Records to use:
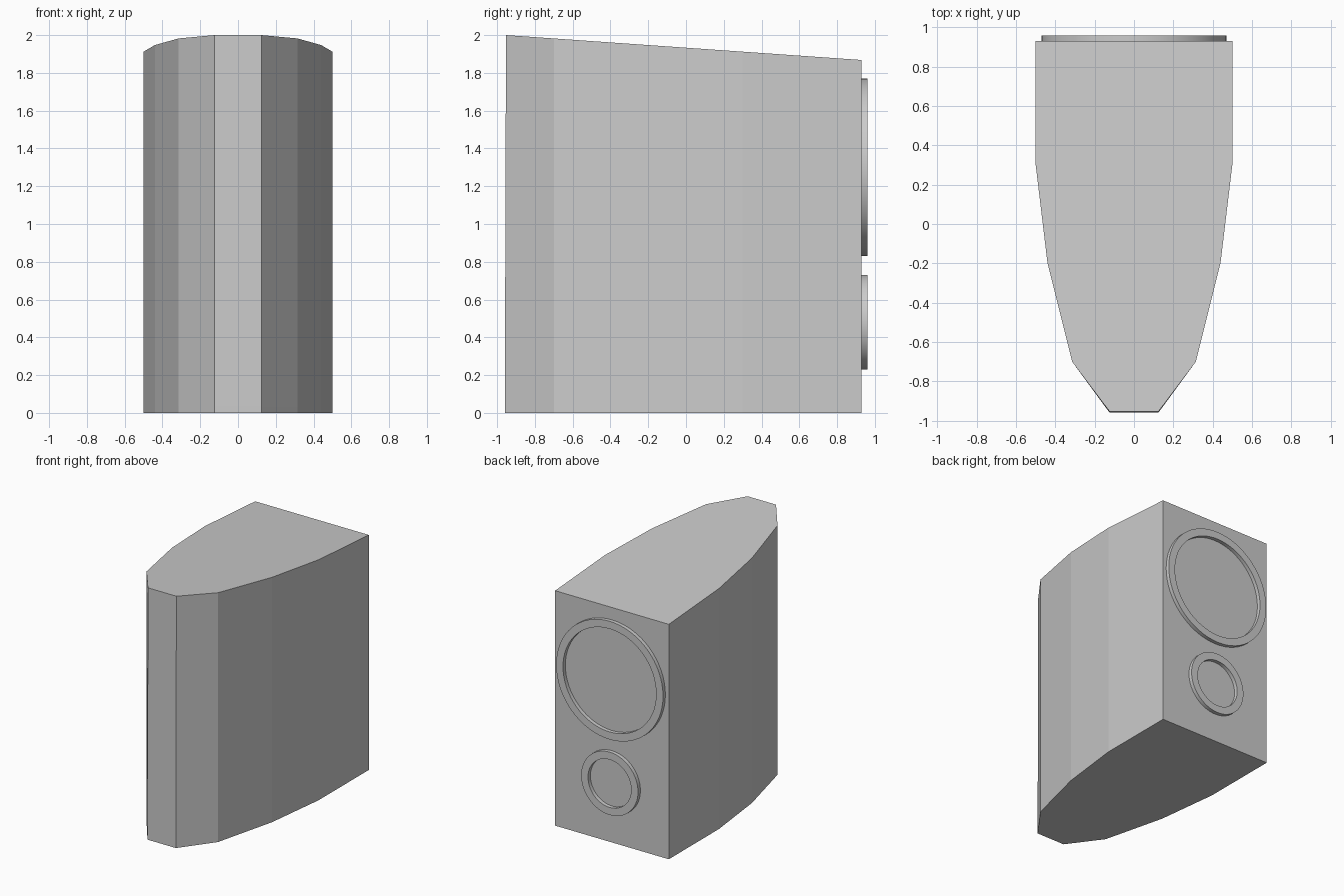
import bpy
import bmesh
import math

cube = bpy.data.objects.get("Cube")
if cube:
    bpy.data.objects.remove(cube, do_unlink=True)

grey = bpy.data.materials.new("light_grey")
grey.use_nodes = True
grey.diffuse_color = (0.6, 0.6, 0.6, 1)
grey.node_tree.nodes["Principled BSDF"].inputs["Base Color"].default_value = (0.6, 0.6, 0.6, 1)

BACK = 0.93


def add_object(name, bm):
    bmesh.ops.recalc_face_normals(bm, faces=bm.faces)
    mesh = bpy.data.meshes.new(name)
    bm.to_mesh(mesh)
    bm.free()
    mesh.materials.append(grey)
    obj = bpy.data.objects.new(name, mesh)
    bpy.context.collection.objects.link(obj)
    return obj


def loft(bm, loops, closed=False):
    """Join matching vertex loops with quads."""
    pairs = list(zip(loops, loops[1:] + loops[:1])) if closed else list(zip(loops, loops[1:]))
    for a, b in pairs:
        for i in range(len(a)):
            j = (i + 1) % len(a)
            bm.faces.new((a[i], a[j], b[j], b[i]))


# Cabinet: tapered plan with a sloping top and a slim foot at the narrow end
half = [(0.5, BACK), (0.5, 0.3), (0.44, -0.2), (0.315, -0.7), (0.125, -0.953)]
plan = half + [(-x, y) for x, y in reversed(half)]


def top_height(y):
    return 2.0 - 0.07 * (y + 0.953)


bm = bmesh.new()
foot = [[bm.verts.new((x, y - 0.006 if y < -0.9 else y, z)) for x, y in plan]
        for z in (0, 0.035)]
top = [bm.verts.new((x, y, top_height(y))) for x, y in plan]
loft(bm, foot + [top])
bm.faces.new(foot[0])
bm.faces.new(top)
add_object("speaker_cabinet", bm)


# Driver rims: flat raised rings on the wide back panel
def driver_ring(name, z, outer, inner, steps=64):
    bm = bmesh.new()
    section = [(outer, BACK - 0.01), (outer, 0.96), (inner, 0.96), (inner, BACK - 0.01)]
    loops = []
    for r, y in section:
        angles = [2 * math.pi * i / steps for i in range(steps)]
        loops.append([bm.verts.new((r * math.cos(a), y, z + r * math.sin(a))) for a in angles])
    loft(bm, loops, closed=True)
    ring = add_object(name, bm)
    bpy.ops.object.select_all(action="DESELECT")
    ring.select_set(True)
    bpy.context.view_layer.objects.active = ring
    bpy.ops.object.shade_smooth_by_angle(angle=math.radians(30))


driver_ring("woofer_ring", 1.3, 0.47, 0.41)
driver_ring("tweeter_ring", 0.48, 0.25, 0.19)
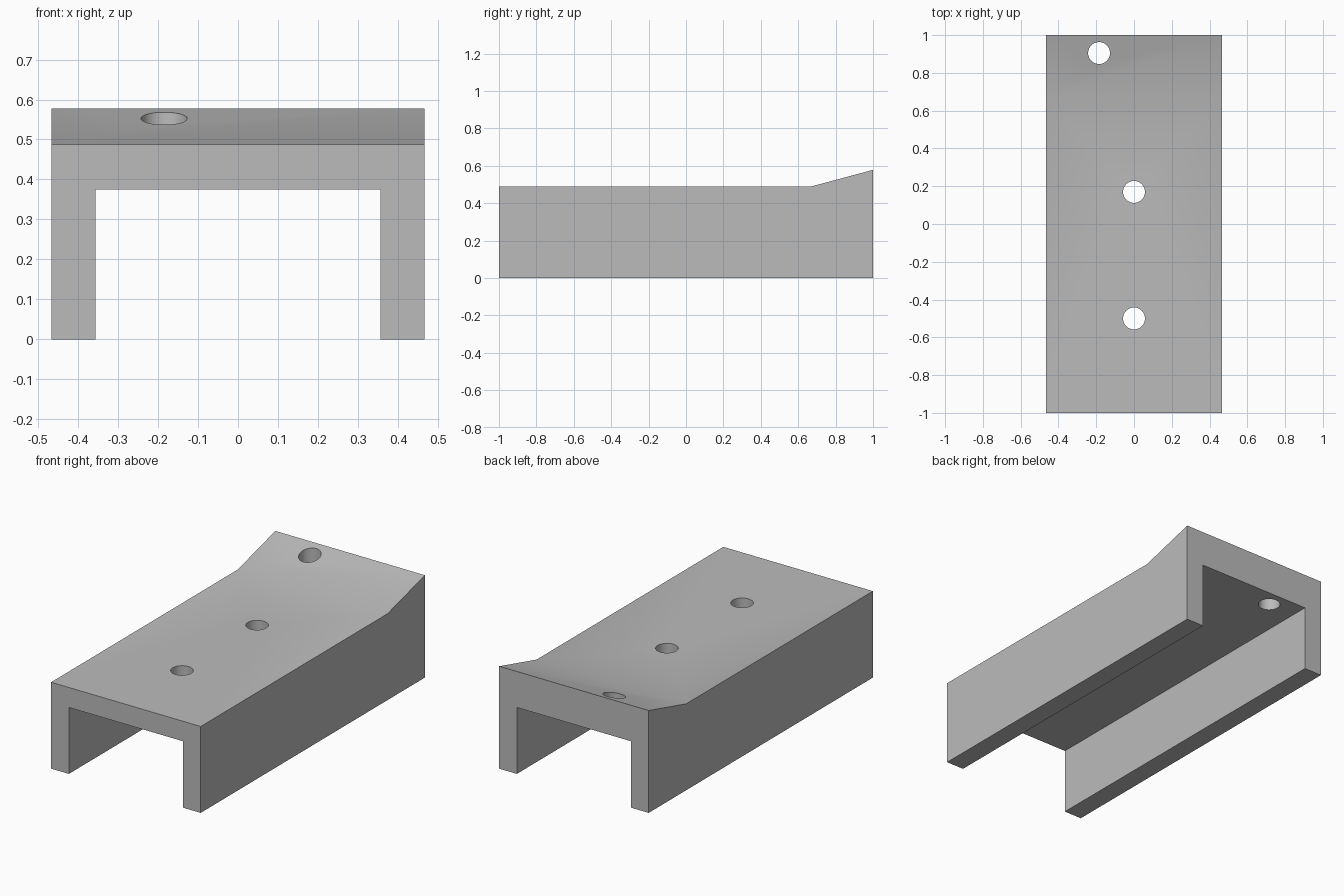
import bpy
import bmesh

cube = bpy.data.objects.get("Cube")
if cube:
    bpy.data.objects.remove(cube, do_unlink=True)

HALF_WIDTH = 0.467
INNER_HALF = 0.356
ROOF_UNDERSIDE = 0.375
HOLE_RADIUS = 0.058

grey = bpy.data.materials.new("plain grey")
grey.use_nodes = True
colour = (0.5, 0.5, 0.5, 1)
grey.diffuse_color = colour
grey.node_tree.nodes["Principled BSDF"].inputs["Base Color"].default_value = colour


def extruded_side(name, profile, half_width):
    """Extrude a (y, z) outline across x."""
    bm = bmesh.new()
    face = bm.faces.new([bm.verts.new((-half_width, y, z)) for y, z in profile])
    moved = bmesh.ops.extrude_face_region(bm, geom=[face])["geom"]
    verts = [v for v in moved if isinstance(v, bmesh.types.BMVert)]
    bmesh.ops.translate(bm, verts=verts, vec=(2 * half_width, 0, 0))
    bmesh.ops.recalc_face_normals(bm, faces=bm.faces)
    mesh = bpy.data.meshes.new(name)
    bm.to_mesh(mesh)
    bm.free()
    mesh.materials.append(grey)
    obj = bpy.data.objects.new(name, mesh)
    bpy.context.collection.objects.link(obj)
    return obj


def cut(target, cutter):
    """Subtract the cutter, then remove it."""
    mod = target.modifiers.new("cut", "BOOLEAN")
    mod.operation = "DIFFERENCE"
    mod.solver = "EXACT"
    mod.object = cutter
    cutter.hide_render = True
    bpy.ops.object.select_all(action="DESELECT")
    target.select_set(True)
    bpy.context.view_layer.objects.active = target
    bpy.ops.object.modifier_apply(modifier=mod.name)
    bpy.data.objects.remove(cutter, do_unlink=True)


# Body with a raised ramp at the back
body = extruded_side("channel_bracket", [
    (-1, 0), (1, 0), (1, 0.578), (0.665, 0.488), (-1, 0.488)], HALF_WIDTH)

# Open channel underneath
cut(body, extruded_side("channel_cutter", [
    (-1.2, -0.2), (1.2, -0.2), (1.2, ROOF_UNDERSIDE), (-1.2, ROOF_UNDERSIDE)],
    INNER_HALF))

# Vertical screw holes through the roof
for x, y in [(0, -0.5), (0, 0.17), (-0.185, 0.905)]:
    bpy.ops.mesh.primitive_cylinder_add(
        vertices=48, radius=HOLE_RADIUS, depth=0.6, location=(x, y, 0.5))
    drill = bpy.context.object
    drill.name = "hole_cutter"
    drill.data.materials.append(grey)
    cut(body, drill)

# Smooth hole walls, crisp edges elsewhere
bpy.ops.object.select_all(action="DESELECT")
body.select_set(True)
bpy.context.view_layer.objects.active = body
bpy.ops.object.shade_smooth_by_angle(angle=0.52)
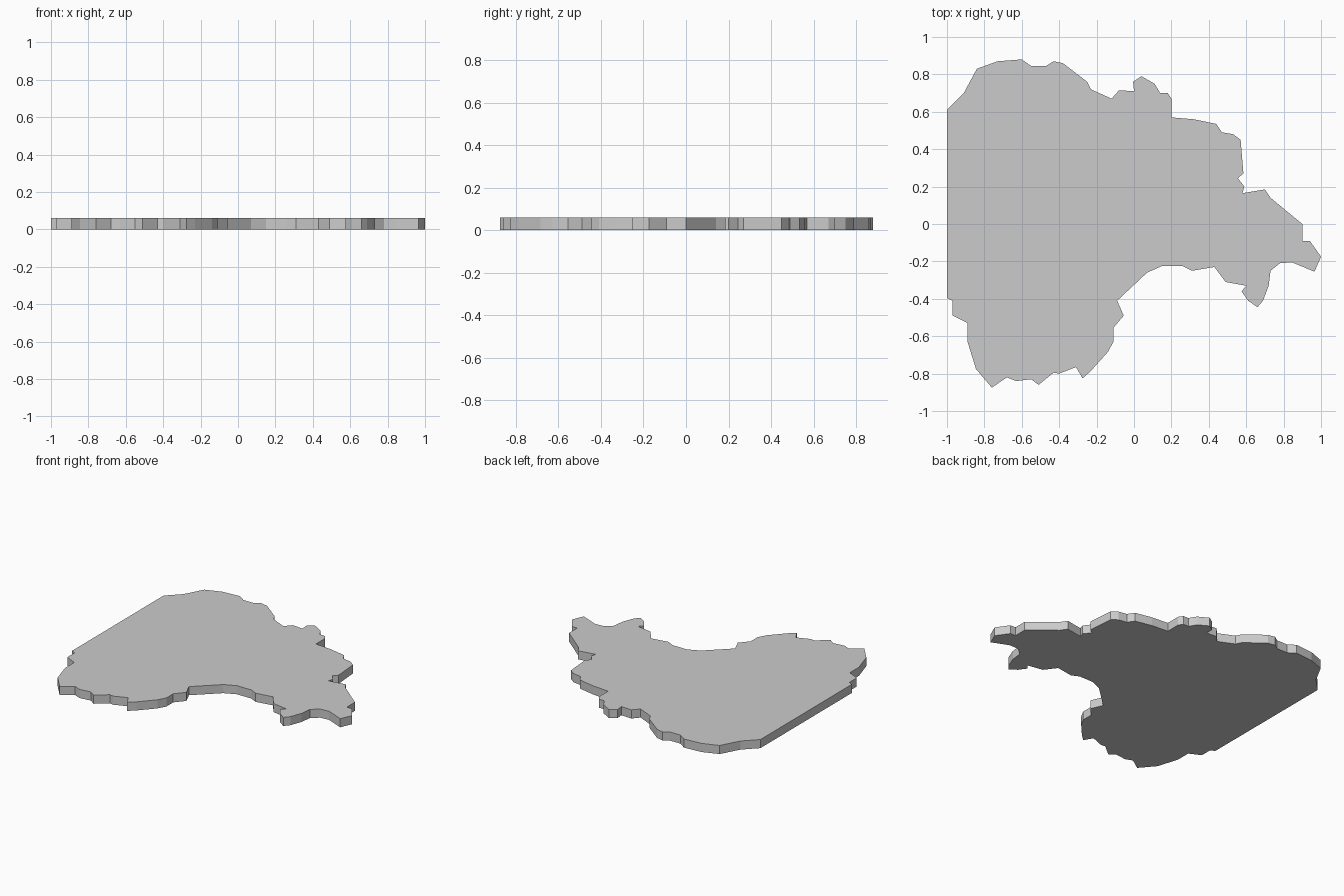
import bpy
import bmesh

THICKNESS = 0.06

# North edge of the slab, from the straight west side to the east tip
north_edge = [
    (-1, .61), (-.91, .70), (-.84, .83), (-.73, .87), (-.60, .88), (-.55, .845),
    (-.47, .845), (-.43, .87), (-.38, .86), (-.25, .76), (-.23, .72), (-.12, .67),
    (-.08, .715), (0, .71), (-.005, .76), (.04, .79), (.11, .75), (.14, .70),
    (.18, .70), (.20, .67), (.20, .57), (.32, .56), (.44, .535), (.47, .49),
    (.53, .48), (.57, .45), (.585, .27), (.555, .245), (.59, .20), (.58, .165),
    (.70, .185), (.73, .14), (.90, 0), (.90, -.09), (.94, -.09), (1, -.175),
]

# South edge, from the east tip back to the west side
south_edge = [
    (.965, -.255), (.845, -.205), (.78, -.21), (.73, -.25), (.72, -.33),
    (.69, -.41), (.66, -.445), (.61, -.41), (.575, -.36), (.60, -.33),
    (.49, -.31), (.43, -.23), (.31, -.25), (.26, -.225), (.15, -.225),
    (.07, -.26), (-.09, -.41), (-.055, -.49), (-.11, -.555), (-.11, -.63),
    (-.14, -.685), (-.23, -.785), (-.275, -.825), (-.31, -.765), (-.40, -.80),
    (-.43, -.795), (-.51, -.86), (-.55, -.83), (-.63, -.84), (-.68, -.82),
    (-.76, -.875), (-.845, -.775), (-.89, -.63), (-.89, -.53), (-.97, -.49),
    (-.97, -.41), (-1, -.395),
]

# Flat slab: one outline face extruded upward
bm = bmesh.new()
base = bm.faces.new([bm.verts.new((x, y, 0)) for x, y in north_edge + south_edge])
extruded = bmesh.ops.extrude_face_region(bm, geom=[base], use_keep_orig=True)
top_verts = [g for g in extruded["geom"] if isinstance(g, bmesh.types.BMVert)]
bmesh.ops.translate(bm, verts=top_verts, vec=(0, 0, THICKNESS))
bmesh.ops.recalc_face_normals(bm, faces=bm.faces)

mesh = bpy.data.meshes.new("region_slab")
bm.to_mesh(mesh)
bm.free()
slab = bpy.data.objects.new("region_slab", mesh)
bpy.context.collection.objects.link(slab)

Problem details:
Please give again the entries word for word, starting at the first line and ending with the line that contains "-0.7), (0.125, -0.953)]"; include both of those lines but none of the pictures.

Your solution:
import bpy
import bmesh
import math

cube = bpy.data.objects.get("Cube")
if cube:
    bpy.data.objects.remove(cube, do_unlink=True)

grey = bpy.data.materials.new("light_grey")
grey.use_nodes = True
grey.diffuse_color = (0.6, 0.6, 0.6, 1)
grey.node_tree.nodes["Principled BSDF"].inputs["Base Color"].default_value = (0.6, 0.6, 0.6, 1)

BACK = 0.93


def add_object(name, bm):
    bmesh.ops.recalc_face_normals(bm, faces=bm.faces)
    mesh = bpy.data.meshes.new(name)
    bm.to_mesh(mesh)
    bm.free()
    mesh.materials.append(grey)
    obj = bpy.data.objects.new(name, mesh)
    bpy.context.collection.objects.link(obj)
    return obj


def loft(bm, loops, closed=False):
    """Join matching vertex loops with quads."""
    pairs = list(zip(loops, loops[1:] + loops[:1])) if closed else list(zip(loops, loops[1:]))
    for a, b in pairs:
        for i in range(len(a)):
            j = (i + 1) % len(a)
            bm.faces.new((a[i], a[j], b[j], b[i]))


# Cabinet: tapered plan with a sloping top and a slim foot at the narrow end
half = [(0.5, BACK), (0.5, 0.3), (0.44, -0.2), (0.315, -0.7), (0.125, -0.953)]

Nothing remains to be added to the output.